Now, 15 years of 'Internet Governance' are being dumped into the dustbin of history, along with the "multistakeholder" narrative and its foggy concepts like the "equal footing," which tries to make corporate votes equal to state votes in Internet matters. It is critical that we recognize these concerns as in the public interest, not allow them to be only vested interests.

We might also ask whether the repeated calls to protect freedom of expression for the individual -- a watchword against intervention in Internet affairs -- is not a ruse for avoiding regulation on the grounds that the Internet is like life: It all boils down to individual choice. The sum of individuals' actions does not match the needs of the poor, fragile and forgotten in society. The Internet can disrupt daily life and the social order in good ways and bad, but when disruption obscures the democratic social contract, it is a matter of grave concern.

Stepping in political science, Vint Cerf made a telling attempt to quote Rousseau in a recent public chat. Google's "Chief Internet Evangelist" ineptly twisted the philosopher's Du Contrat Social, a major writing of the Enlightenment, which calls on citizens to abandon part of their personal sovereignty to a state. In turn, the state protects them and their right to electoral representation. Cerf read (see 01:03:10) that, "roughly speaking", Rousseau says: "Citizens give up some of their privacy in exchange for safety." This must be a different Rousseau, maybe one who works in the NSA's public relations department. Or perhaps this is just how Rousseau looks through Google Glass. Whatever the case, it's touching to see a computer scientist waxing philosophical about social justice, especially when it's the VP of Google trying to legitimate mass surveillance. Here, too, we see the Internet courting traditional politics, even if Cerf merely muddles them. Old power is new power.

It is time for our Internet masters, most of them in the U.S., to acknowledge that a state is not just a counter-terrorism agency or a counter-regulating body. Each state must stand for social peace, public health, education, welfare, protection and prosperity for its citizens and neighbors. We must pressure our governments to re-balance Internet power and care about digital policies so that it reinforces democracy instead of marginalizing it. Let's see citizens drive Internet public policies not simply with clicks and logs but with a vote.

Jean-Christophe Nothias
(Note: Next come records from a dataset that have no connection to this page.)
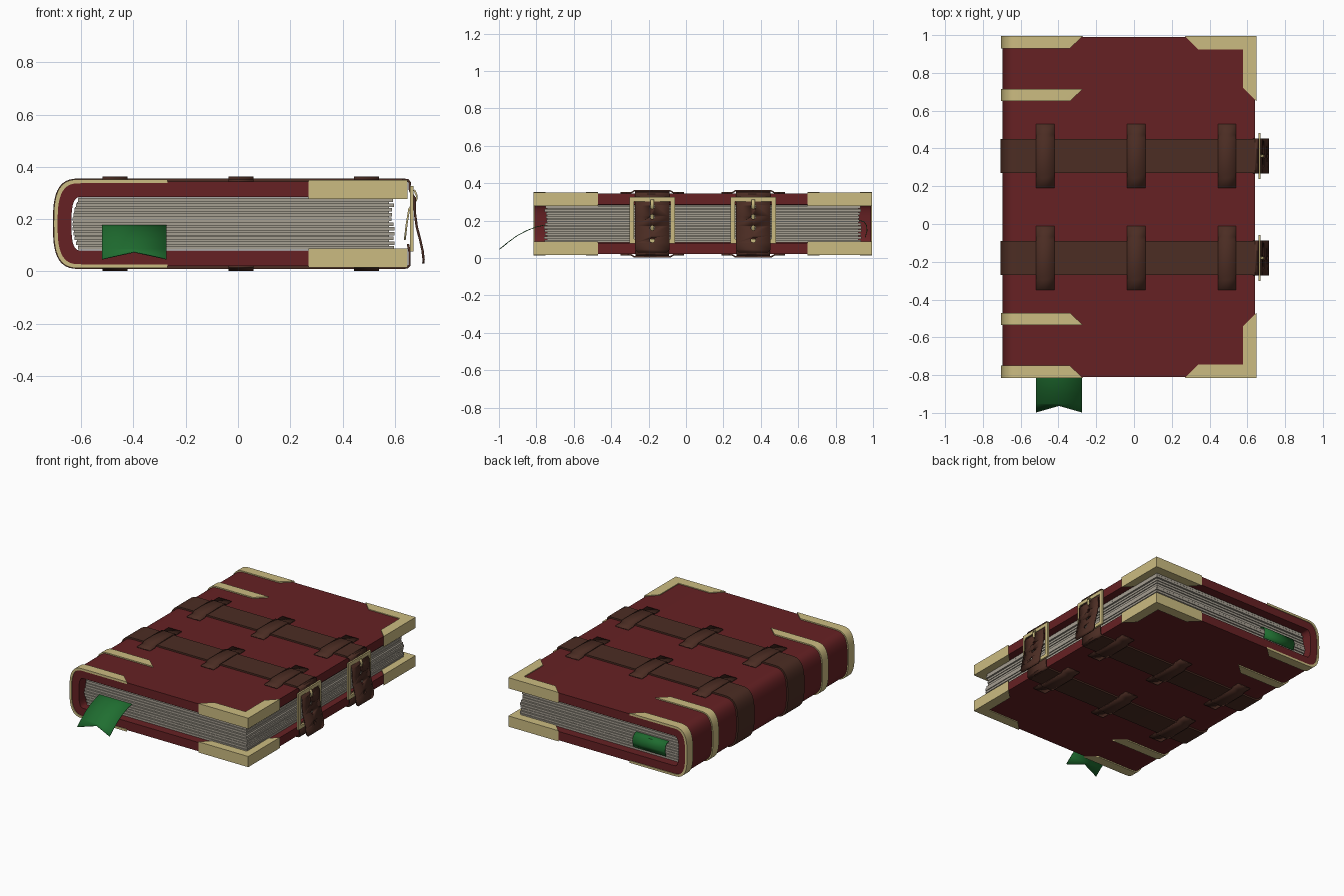
import bpy, bmesh, math, random
from mathutils import Vector, Matrix

if "Cube" in bpy.data.objects:
    bpy.data.objects.remove(bpy.data.objects["Cube"])
random.seed(4)


def material(name, rgb):
    m = bpy.data.materials.new(name)
    m.use_nodes = True
    m.diffuse_color = (*rgb, 1)
    m.node_tree.nodes["Principled BSDF"].inputs["Base Color"].default_value = (*rgb, 1)
    return m


RED = material("red_leather", (0.133, 0.015, 0.017))
GOLD = material("pale_gold", (0.60, 0.50, 0.22))
BROWN = material("brown_leather", (0.072, 0.026, 0.017))
GREEN = material("green_ribbon", (0.014, 0.156, 0.03))
PAPER = material("paper", (0.376, 0.342, 0.283))

MID_Y, MID_Z, HALF_Z = 0.09, 0.1825, 0.162


def finish(name, bm, mat):
    bmesh.ops.recalc_face_normals(bm, faces=bm.faces)
    me = bpy.data.meshes.new(name)
    bm.to_mesh(me)
    bm.free()
    me.materials.append(mat)
    me.shade_smooth()
    me.set_sharp_from_angle(angle=math.radians(35))
    ob = bpy.data.objects.new(name, me)
    bpy.context.collection.objects.link(ob)
    return ob


def prism(name, points, sweep, mat, edit=None):
    """Close a 3D outline and sweep it along a vector."""
    bm = bmesh.new()
    face = bm.faces.new([bm.verts.new(p) for p in points])
    ext = bmesh.ops.extrude_face_region(bm, geom=[face])
    bmesh.ops.translate(bm, vec=sweep, verts=[v for v in ext["geom"] if isinstance(v, bmesh.types.BMVert)])
    if edit:
        edit(bm)
    return finish(name, bm, mat)


def box(name, lo, hi, mat):
    outline = [(lo[0], lo[1], lo[2]), (hi[0], lo[1], lo[2]), (hi[0], hi[1], lo[2]), (lo[0], hi[1], lo[2])]
    return prism(name, outline, Vector((0, 0, hi[2] - lo[2])), mat)


def strip(name, path, across, thick, mat, notch=None, narrow=1.0):
    """Bent strip: a path widened along a vector, with an optional notched or narrowed end."""
    bm = bmesh.new()
    across = Vector(across)
    rows = []
    for i, p in enumerate(path):
        last = i == len(path) - 1
        w = across * (narrow if last else 1)
        centre = Vector(p) + (Vector(notch) if notch and last else Vector())
        rows.append([bm.verts.new(q) for q in (Vector(p) - w, centre, Vector(p) + w)])
    for a, b in zip(rows, rows[1:]):
        for k in range(2):
            bm.faces.new((a[k], a[k + 1], b[k + 1], b[k]))
    ob = finish(name, bm, mat)
    sol = ob.modifiers.new("thickness", "SOLIDIFY")
    sol.thickness, sol.offset = thick, 0
    return ob


def spine_line(d, x_end, y):
    """Line over the top, round the spine and back underneath, pushed out by d."""
    pts = [(x_end, y, MID_Z + HALF_Z + d)]
    for i in range(25):
        a = math.pi / 2 - math.pi * i / 24
        c, s = max(math.cos(a), 0), math.sin(a)
        pts.append((-0.60 - (0.097 + d) * c ** 0.667, y,
                    MID_Z + (HALF_Z + d) * math.copysign(abs(s) ** 0.667, s)))
    return pts + [(x_end, y, MID_Z - HALF_Z - d)]


def wrap(name, d0, d1, x_end, y0, y1, mat, short_y=None):
    """Shell round the spine; short_y marks the edge whose ends are cut back."""
    def slant(bm):
        for v in bm.verts:
            if short_y is not None and v.co.x > x_end - 0.001 and abs(v.co.y - short_y) < 0.001:
                v.co.x -= 0.07
    outline = spine_line(d1, x_end, y0) + spine_line(d0, x_end, y0)[::-1]
    return prism(name, outline, Vector((0, y1 - y0, 0)), mat, slant)


# Cover
wrap("cover", -0.06, 0, 0.64, -0.81, 0.99, RED)

# Page block: gatherings with thin recessed gaps between them
layers = 11
z, step = 0.083, 0.2 / layers
for i in range(layers):
    bulge = 0.026 * math.sin(math.pi * (i + 0.5) / layers)
    inset = random.uniform(0, 0.014)
    box("page_gathering", (-0.608 - bulge, -0.76 + inset, z),
        (0.600 - inset, 0.94 - inset, z + step * 0.78), PAPER)
    box("page_gap", (-0.606 - bulge, -0.742, z + step * 0.75),
        (0.578, 0.922, z + step * 1.02), PAPER)
    z += step

# Gold spine bands, mirrored about the middle of the book
for side in (-1, 1):
    for name, far, near in (("end_band", 0.905, 0.84), ("inner_band", 0.625, 0.56)):
        y0, y1 = sorted((MID_Y + side * far, MID_Y + side * near))
        wrap(name, -0.007, 0.008, -0.27, y0, y1, GOLD, MID_Y + side * near)

# Gold corner caps on both boards
corner = [(0.27, 0.905), (0.648, 0.905), (0.648, 0.56), (0.578, 0.63), (0.578, 0.835), (0.34, 0.835)]
for side in (-1, 1):
    for name, z0 in (("lower_corner", 0.015), ("upper_corner", 0.277)):
        prism(name, [(x, MID_Y + side * y, z0) for x, y in corner], Vector((0, 0, 0.073)), GOLD)

# Straps, keepers and clasps
for cy in (-0.18, 0.36):
    wrap("strap", -0.002, 0.011, 0.64, cy - 0.09, cy + 0.09, BROWN)

    for x in (-0.47, 0.012, 0.492):
        for name, s in (("upper_keeper", 1), ("lower_keeper", -1)):
            half = [(0.17, 0.003), (0.115, 0.003), (0.095, 0.015)]
            prof = [(-y, h) for y, h in half] + [(y, h) for y, h in half[::-1]]
            strip(name, [(x, cy + y, MID_Z + s * (HALF_Z + h)) for y, h in prof],
                  (0.048, 0, 0), 0.008, BROWN)

    # Upper strap end passes through the buckle and hangs as a tongue
    path = [(0.63, 0.35), (0.650, 0.349), (0.657, 0.340), (0.656, 0.315), (0.664, 0.298), (0.676, 0.28),
            (0.677, 0.22), (0.684, 0.17), (0.697, 0.12), (0.706, 0.08), (0.710, 0.045), (0.709, 0.03)]
    tongue = strip("strap_tongue", [(x, cy, z) for x, z in path], (0, 0.092, 0), 0.009, BROWN, narrow=0.85)

    # Punched holes
    bm = bmesh.new()
    for z in (0.275, 0.22, 0.16, 0.095):
        turn = Matrix.Translation((0.69, cy, z)) @ Matrix.Rotation(math.pi / 2, 4, "Y")
        bmesh.ops.create_cone(bm, cap_ends=True, segments=10, radius1=0.013, radius2=0.013,
                              depth=0.1, matrix=turn)
    punch = finish("hole_punch", bm, BROWN)
    punch.hide_render = punch.hide_viewport = True
    cut = tongue.modifiers.new("holes", "BOOLEAN")
    cut.operation, cut.object, cut.solver = "DIFFERENCE", punch, "EXACT"

    # Lower strap end folds up to hold the buckle
    path = [(0.63, 0.015), (0.648, 0.015), (0.656, 0.024), (0.656, 0.075), (0.650, 0.105)]
    strip("strap_lower_end", [(x, cy, z) for x, z in path], (0, 0.09, 0), 0.009, BROWN)

    # Buckle frame and prong
    for s in (-1, 1):
        y0, y1 = sorted((cy + s * 0.122, cy + s * 0.098))
        box("buckle_side", (0.658, y0, 0.077), (0.671, y1, 0.327), GOLD)
    for name, z0 in (("buckle_lower_bar", 0.077), ("buckle_upper_bar", 0.303)):
        box(name, (0.658, cy - 0.11, z0), (0.671, cy + 0.11, z0 + 0.024), GOLD)
    path = [(0.674, 0.312), (0.684, 0.29), (0.682, 0.272), (0.655, 0.24), (0.645, 0.18), (0.638, 0.12)]
    strip("buckle_prong", [(x, cy, z) for x, z in path], (0, 0.009, 0), 0.007, GOLD)

# Ribbon bookmark: long notched end at the front, short curl at the back
front = [(-0.70, 0.177), (-0.76, 0.175), (-0.80, 0.166), (-0.85, 0.147), (-0.90, 0.121), (-0.95, 0.085), (-0.997, 0.047)]
strip("bookmark_front", [(-0.397, y, z) for y, z in front], (0.123, 0, 0), 0.004, GREEN, notch=(0, 0.035, 0.027))
back = [(0.88, 0.20), (0.93, 0.20), (0.952, 0.193), (0.965, 0.175), (0.968, 0.145), (0.958, 0.11)]
strip("bookmark_back", [(-0.397, y, z) for y, z in back], (0.123, 0, 0), 0.004, GREEN)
Post-scriptum: During the same Geneva Internet Conference, we had the pleasure of meeting Helena Dalli, Malta's Minister for Social Dialogue, Consumer Affairs and Civil Liberties. Listening to her explain her views on digital policies, I was reassured that there is indeed room for innovation in politics, and not just through "public funded" research that makes fortunes for private entities who are smart enough to be in the right place at the right time.